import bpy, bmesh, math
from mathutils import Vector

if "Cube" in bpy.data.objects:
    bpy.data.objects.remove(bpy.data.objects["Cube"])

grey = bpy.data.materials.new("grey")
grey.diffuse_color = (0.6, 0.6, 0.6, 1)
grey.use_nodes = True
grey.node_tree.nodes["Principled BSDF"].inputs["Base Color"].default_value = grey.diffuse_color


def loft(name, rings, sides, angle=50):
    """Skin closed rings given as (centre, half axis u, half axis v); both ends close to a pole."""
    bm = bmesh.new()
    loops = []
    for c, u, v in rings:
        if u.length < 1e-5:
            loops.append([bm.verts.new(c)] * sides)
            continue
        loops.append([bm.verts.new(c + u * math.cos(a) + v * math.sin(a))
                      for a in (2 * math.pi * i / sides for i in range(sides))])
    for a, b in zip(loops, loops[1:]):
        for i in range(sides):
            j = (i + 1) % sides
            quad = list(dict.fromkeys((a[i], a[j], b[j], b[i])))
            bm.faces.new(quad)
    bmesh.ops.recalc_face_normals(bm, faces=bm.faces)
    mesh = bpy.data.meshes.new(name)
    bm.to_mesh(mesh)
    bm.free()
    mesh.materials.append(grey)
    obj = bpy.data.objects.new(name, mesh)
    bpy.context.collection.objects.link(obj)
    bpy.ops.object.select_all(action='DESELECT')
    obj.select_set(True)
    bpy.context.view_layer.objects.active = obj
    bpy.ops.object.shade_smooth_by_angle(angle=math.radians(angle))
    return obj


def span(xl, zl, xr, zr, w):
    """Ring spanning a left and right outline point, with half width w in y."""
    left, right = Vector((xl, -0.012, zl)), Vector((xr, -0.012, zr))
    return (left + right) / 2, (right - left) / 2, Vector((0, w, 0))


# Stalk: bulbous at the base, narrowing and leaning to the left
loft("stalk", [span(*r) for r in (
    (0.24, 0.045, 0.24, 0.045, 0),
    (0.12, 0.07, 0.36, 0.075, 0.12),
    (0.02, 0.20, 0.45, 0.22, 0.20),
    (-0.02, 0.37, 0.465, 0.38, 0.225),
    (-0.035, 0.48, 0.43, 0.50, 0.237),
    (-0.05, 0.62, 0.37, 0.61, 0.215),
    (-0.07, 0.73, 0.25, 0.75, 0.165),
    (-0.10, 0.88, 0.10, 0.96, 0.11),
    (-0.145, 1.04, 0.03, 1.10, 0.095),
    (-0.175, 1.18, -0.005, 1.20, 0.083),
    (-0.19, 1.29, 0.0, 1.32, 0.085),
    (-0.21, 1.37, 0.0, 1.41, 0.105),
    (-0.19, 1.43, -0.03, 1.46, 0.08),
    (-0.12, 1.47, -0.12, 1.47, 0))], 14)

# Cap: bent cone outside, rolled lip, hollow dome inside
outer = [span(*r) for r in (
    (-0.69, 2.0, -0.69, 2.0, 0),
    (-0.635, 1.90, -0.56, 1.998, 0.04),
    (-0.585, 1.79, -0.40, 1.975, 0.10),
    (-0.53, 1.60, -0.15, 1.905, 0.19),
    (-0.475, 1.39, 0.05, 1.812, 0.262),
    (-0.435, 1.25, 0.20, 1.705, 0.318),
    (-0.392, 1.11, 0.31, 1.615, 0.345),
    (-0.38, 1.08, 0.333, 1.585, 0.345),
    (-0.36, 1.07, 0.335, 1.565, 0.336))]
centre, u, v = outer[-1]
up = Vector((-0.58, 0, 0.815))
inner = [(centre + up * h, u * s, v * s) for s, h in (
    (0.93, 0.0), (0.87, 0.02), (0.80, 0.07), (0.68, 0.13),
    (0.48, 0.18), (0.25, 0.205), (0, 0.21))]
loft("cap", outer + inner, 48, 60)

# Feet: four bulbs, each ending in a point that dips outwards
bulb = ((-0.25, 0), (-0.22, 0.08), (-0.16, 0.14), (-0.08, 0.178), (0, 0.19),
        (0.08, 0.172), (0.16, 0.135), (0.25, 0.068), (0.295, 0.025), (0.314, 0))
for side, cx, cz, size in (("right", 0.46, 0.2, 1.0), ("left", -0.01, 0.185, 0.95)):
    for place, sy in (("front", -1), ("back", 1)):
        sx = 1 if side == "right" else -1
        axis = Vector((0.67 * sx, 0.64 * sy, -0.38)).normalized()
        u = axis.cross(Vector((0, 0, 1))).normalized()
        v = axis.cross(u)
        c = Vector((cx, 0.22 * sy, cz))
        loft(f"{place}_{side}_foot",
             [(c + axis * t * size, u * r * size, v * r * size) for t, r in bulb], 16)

**What to do:** Using the data above, extract exactly the lines from the one that holds "loops.append([bm.verts.new(c)] * sides)" to the one that holds "for a, b in", both ends included, and no others.

**Output for this task:**
            loops.append([bm.verts.new(c)] * sides)
            continue
        loops.append([bm.verts.new(c + u * math.cos(a) + v * math.sin(a))
                      for a in (2 * math.pi * i / sides for i in range(sides))])
    for a, b in zip(loops, loops[1:]):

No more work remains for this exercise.